JOIN THE CONVERSATION ON... MENTAL HEALTH

Wellbeing for Mental Health Awareness Week:

Coping with Stress

Mental health awareness is finally becoming a topic that people are talking about and sharing their own personal experiences. This is so important. The stigma surrounding mental health is still prevalent today. Awareness weeks such as these are crucial in starting discussions and creating a space where people feel comfortable to share and discuss their own experiences with mental illness. The more we talk about issues like these, the less ostracised those suffering are likely to feel. 

General, daily stress can be one of the most potent triggers for mental health issues. At Jack-All, we collectively believe in the importance of wellbeing: daily rituals and activities that can help contribute to a more balanced mental health. We are clearly no experts but here’s our attempt to join the conversation and offer a run-down of each of our personal ways in which we deal with day-to-day stress…

Colette:
Having suffered from anxiety throughout in my life I’ve found that I have relatively full proof coping mechanisms when it comes to dealing with stress and anxiety. I go to bed every night at 9.30 (hard core, I know) but I find that lack of sleep is my most prominent trigger when it comes to feeling low. I also rely heavily on exercise as a stress reliever- I know it’s definitely not for everyone but I try to exercise or go running 3x a week. Running is basically my therapy. Just 30/40 minutes of headspace sets me up for the week ahead and keeps me feeling far less overwhelmed. I’m relatively certain this makes me sound like a bit of a boring crank but I think when it comes to wellbeing it’s so important to find what works best for you.

Matty:

I feel that the best stress relief for me at work is to take mental or written notes of my workload, having an idea of how long I have to complete certain tasks the day before. This helps me to cope with anything I have to do in work the next day and relieves stress for getting content out at the right time. This also allows me to finish everything I need to do for the day and gives me time to do whatever I want in the night. I tend to go out for drinks with friends, watch a new movie no one has heard of or exercise. All three of these things distract me from any worries or fears I may have.

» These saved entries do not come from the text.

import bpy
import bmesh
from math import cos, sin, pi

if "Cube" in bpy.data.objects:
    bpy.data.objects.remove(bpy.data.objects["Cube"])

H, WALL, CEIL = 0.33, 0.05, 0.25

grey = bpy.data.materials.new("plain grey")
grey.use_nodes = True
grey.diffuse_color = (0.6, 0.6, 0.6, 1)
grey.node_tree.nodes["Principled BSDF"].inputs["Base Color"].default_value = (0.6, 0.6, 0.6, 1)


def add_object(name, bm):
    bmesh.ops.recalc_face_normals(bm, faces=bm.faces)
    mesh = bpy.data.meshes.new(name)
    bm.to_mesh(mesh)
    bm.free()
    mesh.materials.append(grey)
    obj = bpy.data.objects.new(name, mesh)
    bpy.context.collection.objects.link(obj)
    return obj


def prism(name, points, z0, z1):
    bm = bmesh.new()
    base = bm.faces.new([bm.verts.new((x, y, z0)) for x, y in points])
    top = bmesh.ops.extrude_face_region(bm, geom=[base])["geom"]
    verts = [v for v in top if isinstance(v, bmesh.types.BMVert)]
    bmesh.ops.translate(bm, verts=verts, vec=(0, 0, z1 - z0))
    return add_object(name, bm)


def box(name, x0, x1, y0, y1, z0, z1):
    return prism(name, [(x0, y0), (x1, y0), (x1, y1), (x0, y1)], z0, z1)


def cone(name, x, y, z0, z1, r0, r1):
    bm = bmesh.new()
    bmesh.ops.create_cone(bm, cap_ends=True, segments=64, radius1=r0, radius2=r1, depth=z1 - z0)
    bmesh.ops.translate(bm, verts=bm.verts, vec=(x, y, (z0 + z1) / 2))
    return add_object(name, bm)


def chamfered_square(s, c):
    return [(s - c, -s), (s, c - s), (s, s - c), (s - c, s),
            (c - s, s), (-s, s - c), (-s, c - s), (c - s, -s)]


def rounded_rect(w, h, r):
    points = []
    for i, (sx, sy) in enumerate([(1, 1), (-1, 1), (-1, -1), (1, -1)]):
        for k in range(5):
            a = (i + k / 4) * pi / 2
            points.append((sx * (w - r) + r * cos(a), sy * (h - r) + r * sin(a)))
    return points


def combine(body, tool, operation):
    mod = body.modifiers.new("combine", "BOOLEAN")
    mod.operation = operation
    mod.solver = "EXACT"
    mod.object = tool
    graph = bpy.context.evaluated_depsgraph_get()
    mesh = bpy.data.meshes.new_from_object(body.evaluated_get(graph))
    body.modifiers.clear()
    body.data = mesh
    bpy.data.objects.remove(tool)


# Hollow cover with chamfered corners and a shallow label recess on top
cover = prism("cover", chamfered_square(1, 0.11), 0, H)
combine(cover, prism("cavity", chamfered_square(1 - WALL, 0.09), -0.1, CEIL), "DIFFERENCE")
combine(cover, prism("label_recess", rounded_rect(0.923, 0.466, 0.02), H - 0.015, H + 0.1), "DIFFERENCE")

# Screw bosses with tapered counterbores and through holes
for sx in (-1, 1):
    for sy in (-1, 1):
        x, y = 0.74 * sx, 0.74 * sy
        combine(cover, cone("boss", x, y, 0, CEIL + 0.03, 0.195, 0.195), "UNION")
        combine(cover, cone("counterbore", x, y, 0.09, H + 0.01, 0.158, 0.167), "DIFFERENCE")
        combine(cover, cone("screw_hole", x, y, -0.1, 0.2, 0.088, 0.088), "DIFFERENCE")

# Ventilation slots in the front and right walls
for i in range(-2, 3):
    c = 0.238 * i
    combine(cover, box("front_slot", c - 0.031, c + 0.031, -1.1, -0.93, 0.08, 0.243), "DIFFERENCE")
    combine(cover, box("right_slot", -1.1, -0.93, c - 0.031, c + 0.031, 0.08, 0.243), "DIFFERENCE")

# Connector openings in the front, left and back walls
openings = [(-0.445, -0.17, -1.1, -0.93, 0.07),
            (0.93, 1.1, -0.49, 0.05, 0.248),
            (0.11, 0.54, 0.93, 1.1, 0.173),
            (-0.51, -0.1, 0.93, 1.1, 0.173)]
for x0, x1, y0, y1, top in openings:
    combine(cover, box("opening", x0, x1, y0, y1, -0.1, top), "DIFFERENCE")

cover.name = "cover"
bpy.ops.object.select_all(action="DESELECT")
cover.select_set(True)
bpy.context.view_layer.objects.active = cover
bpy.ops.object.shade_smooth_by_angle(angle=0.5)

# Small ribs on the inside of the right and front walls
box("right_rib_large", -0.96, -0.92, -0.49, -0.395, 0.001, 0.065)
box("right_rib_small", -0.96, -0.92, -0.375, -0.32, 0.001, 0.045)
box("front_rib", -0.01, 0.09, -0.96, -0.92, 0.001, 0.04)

These distractions also help to give me time to properly contextualise these feelings and realise, they are just normal everyday feelings, everyone has and not to focus on them.

Liv:

What’s really important for my head health is who I surround myself with. I manage the inevitable everyday stresses of day-to-day work life by prioritising what’s important in the time I have outside of work, and for me that’s my friends and family. I think it’s so important to lean on people that help you to feel supported and want to see you grow and flourish, instead of still giving time for people who aren’t as happy to see you be successful. For me, toxic friends and relationships are a no-go. This can weigh you down more than you know!

 Coming home to my flatmates makes any day, no matter how stressful and long, a good day. I know you can’t choose your team (unless you’re CEO, of course), but I am very fortunate that I have a good laugh in work too, most days are pretty fabulous here at Jack-All.

Kelly:

The most effective way I find to de-stress is to go to the gym and listen to a podcast. I find exercise helps me to switch off and release any energy, particularly after challenging work days. I find listening to a good podcast helps to distract from things going and can really improve my mood.  Podcasts are also good to prevent getting stressed on your commute to work or while stuck in traffic! Depending on what it is I'm stressed about, I also find it helpful to write down 'To-Do' Lists. Often when I've got a lot on my plate, it can feel quite overwhelming, but when I write it down into small tasks it seems much more achievable.

So, whatever your plans are these week, maybe try to be a little more mindful of your own mental health and the mental health of those around you. You never know who might be suffering so use this week as an opportunity to start your own conversation…

Jack AllComment